- **Given data**
□ □ □ □ □
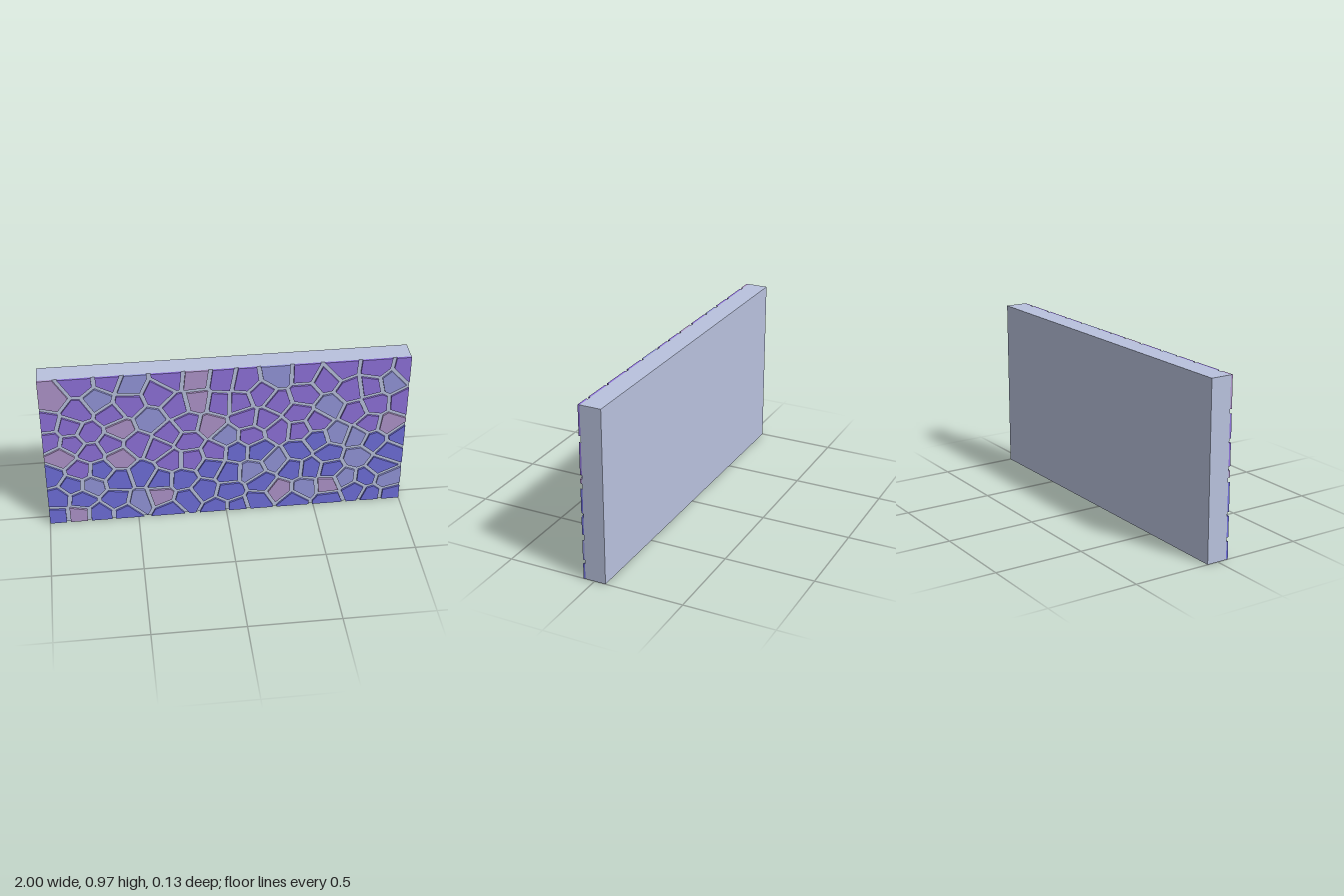
import * as THREE from 'three';

const W = 2, H = 0.97, BACK = -0.064, FACE = 0.053, FRONT = 0.064;
const JOINT = 0.011;   // half the width of the mortar joint
const SPACING = 0.105; // least distance between stone centres

const COLORS = { purple: 0x8f72dc, blue: 0x7070dc, paleBlue: 0x9497dc, mauve: 0xb096cc };

// Centres of the accent stones
const ACCENTS = {
  mauve: [
    [-0.93, 0.85], [-0.17, 0.92], [-0.16, 0.77], [-0.58, 0.62], [-0.09, 0.61], [0.91, 0.53],
    [-0.91, 0.46], [-0.59, 0.43], [-0.37, 0.14], [0.3, 0.12], [0.58, 0.13], [-0.84, 0.04],
  ],
  paleBlue: [
    [-0.69, 0.82], [-0.52, 0.91], [0.28, 0.91], [0.9, 0.82], [-0.41, 0.67], [0.57, 0.68], [0, 0.52],
    [0.62, 0.49], [0.73, 0.46], [-0.75, 0.25], [0.14, 0.27], [0.28, 0.33], [0.74, 0.32],
    [-0.49, 0.11], [0.45, 0.12], [0.68, 0.17], [0.92, 0.14],
  ],
};

function seededRandom(seed) {
  return () => (seed = (seed * 16807) % 2147483647) / 2147483647;
}

// Accent stones first, then evenly scattered ones: purple above, blue below
function scatterStones() {
  const stones = Object.entries(ACCENTS).flatMap(([color, points]) =>
    points.map(([x, y]) => ({ color, center: new THREE.Vector2(x, y) })));
  const random = seededRandom(71);
  for (let i = 0; i < 5000; i++) {
    const center = new THREE.Vector2((random() - 0.5) * (W - 0.04), 0.02 + random() * (H - 0.04));
    if (stones.some((stone) => stone.center.distanceTo(center) < SPACING)) continue;
    const blueTop = center.x > 0.05 ? 0.48 : 0.35;
    stones.push({ color: center.y < blueTop ? 'blue' : 'purple', center });
  }
  return stones;
}

// Keep the part of a convex polygon where n . p <= d
function clip(polygon, n, d) {
  const kept = [];
  polygon.forEach((a, i) => {
    const b = polygon[(i + 1) % polygon.length];
    const da = a.dot(n) - d, db = b.dot(n) - d;
    if (da <= 0) kept.push(a);
    if (da * db < 0) kept.push(a.clone().lerp(b, da / (da - db)));
  });
  return kept;
}

// Area nearest to one stone's centre, pulled back by the joint and cut at the wall's edge
function stoneOutline(stone, stones) {
  let outline = [[-W / 2, 0], [W / 2, 0], [W / 2, H], [-W / 2, H]].map(([x, y]) => new THREE.Vector2(x, y));
  for (const other of stones) {
    if (other === stone) continue;
    const n = other.center.clone().sub(stone.center).normalize();
    const middle = other.center.clone().lerp(stone.center, 0.5);
    outline = clip(outline, n, middle.dot(n) - JOINT);
  }
  return outline;
}

export function createModel() {
  const model = new THREE.Group();
  model.name = 'stoneWall';

  // Plain slab behind the stones
  const slab = new THREE.Mesh(
    new THREE.BoxGeometry(W, H, FACE - BACK),
    new THREE.MeshStandardMaterial({ color: 0xb9c2de }),
  );
  slab.name = 'wallSlab';
  slab.position.set(0, H / 2, (FACE + BACK) / 2);
  model.add(slab);

  // Flat stones set on the front face
  const materials = {};
  for (const name in COLORS) materials[name] = new THREE.MeshStandardMaterial({ color: COLORS[name] });
  const facing = new THREE.Group();
  facing.name = 'facingStones';
  facing.position.z = FACE;
  const stones = scatterStones();
  for (const stone of stones) {
    const shape = new THREE.Shape(stoneOutline(stone, stones));
    const geometry = new THREE.ExtrudeGeometry(shape, { depth: FRONT - FACE, bevelEnabled: false });
    const mesh = new THREE.Mesh(geometry, materials[stone.color]);
    mesh.name = `${stone.color}Stone`;
    facing.add(mesh);
  }
  model.add(facing);
  return model;
}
□ □ □ □ □
- **What is being asked**
Please give back all the records above word for word, with no pictures included.

- **Exercise response**
import * as THREE from 'three';

const W = 2, H = 0.97, BACK = -0.064, FACE = 0.053, FRONT = 0.064;
const JOINT = 0.011;   // half the width of the mortar joint
const SPACING = 0.105; // least distance between stone centres

const COLORS = { purple: 0x8f72dc, blue: 0x7070dc, paleBlue: 0x9497dc, mauve: 0xb096cc };

// Centres of the accent stones
const ACCENTS = {
  mauve: [
    [-0.93, 0.85], [-0.17, 0.92], [-0.16, 0.77], [-0.58, 0.62], [-0.09, 0.61], [0.91, 0.53],
    [-0.91, 0.46], [-0.59, 0.43], [-0.37, 0.14], [0.3, 0.12], [0.58, 0.13], [-0.84, 0.04],
  ],
  paleBlue: [
    [-0.69, 0.82], [-0.52, 0.91], [0.28, 0.91], [0.9, 0.82], [-0.41, 0.67], [0.57, 0.68], [0, 0.52],
    [0.62, 0.49], [0.73, 0.46], [-0.75, 0.25], [0.14, 0.27], [0.28, 0.33], [0.74, 0.32],
    [-0.49, 0.11], [0.45, 0.12], [0.68, 0.17], [0.92, 0.14],
  ],
};

function seededRandom(seed) {
  return () => (seed = (seed * 16807) % 2147483647) / 2147483647;
}

// Accent stones first, then evenly scattered ones: purple above, blue below
function scatterStones() {
  const stones = Object.entries(ACCENTS).flatMap(([color, points]) =>
    points.map(([x, y]) => ({ color, center: new THREE.Vector2(x, y) })));
  const random = seededRandom(71);
  for (let i = 0; i < 5000; i++) {
    const center = new THREE.Vector2((random() - 0.5) * (W - 0.04), 0.02 + random() * (H - 0.04));
    if (stones.some((stone) => stone.center.distanceTo(center) < SPACING)) continue;
    const blueTop = center.x > 0.05 ? 0.48 : 0.35;
    stones.push({ color: center.y < blueTop ? 'blue' : 'purple', center });
  }
  return stones;
}

// Keep the part of a convex polygon where n . p <= d
function clip(polygon, n, d) {
  const kept = [];
  polygon.forEach((a, i) => {
    const b = polygon[(i + 1) % polygon.length];
    const da = a.dot(n) - d, db = b.dot(n) - d;
    if (da <= 0) kept.push(a);
    if (da * db < 0) kept.push(a.clone().lerp(b, da / (da - db)));
  });
  return kept;
}

// Area nearest to one stone's centre, pulled back by the joint and cut at the wall's edge
function stoneOutline(stone, stones) {
  let outline = [[-W / 2, 0], [W / 2, 0], [W / 2, H], [-W / 2, H]].map(([x, y]) => new THREE.Vector2(x, y));
  for (const other of stones) {
    if (other === stone) continue;
    const n = other.center.clone().sub(stone.center).normalize();
    const middle = other.center.clone().lerp(stone.center, 0.5);
    outline = clip(outline, n, middle.dot(n) - JOINT);
  }
  return outline;
}

export function createModel() {
  const model = new THREE.Group();
  model.name = 'stoneWall';

  // Plain slab behind the stones
  const slab = new THREE.Mesh(
    new THREE.BoxGeometry(W, H, FACE - BACK),
    new THREE.MeshStandardMaterial({ color: 0xb9c2de }),
  );
  slab.name = 'wallSlab';
  slab.position.set(0, H / 2, (FACE + BACK) / 2);
  model.add(slab);

  // Flat stones set on the front face
  const materials = {};
  for (const name in COLORS) materials[name] = new THREE.MeshStandardMaterial({ color: COLORS[name] });
  const facing = new THREE.Group();
  facing.name = 'facingStones';
  facing.position.z = FACE;
  const stones = scatterStones();
  for (const stone of stones) {
    const shape = new THREE.Shape(stoneOutline(stone, stones));
    const geometry = new THREE.ExtrudeGeometry(shape, { depth: FRONT - FACE, bevelEnabled: false });
    const mesh = new THREE.Mesh(geometry, materials[stone.color]);
    mesh.name = `${stone.color}Stone`;
    facing.add(mesh);
  }
  model.add(facing);
  return model;
}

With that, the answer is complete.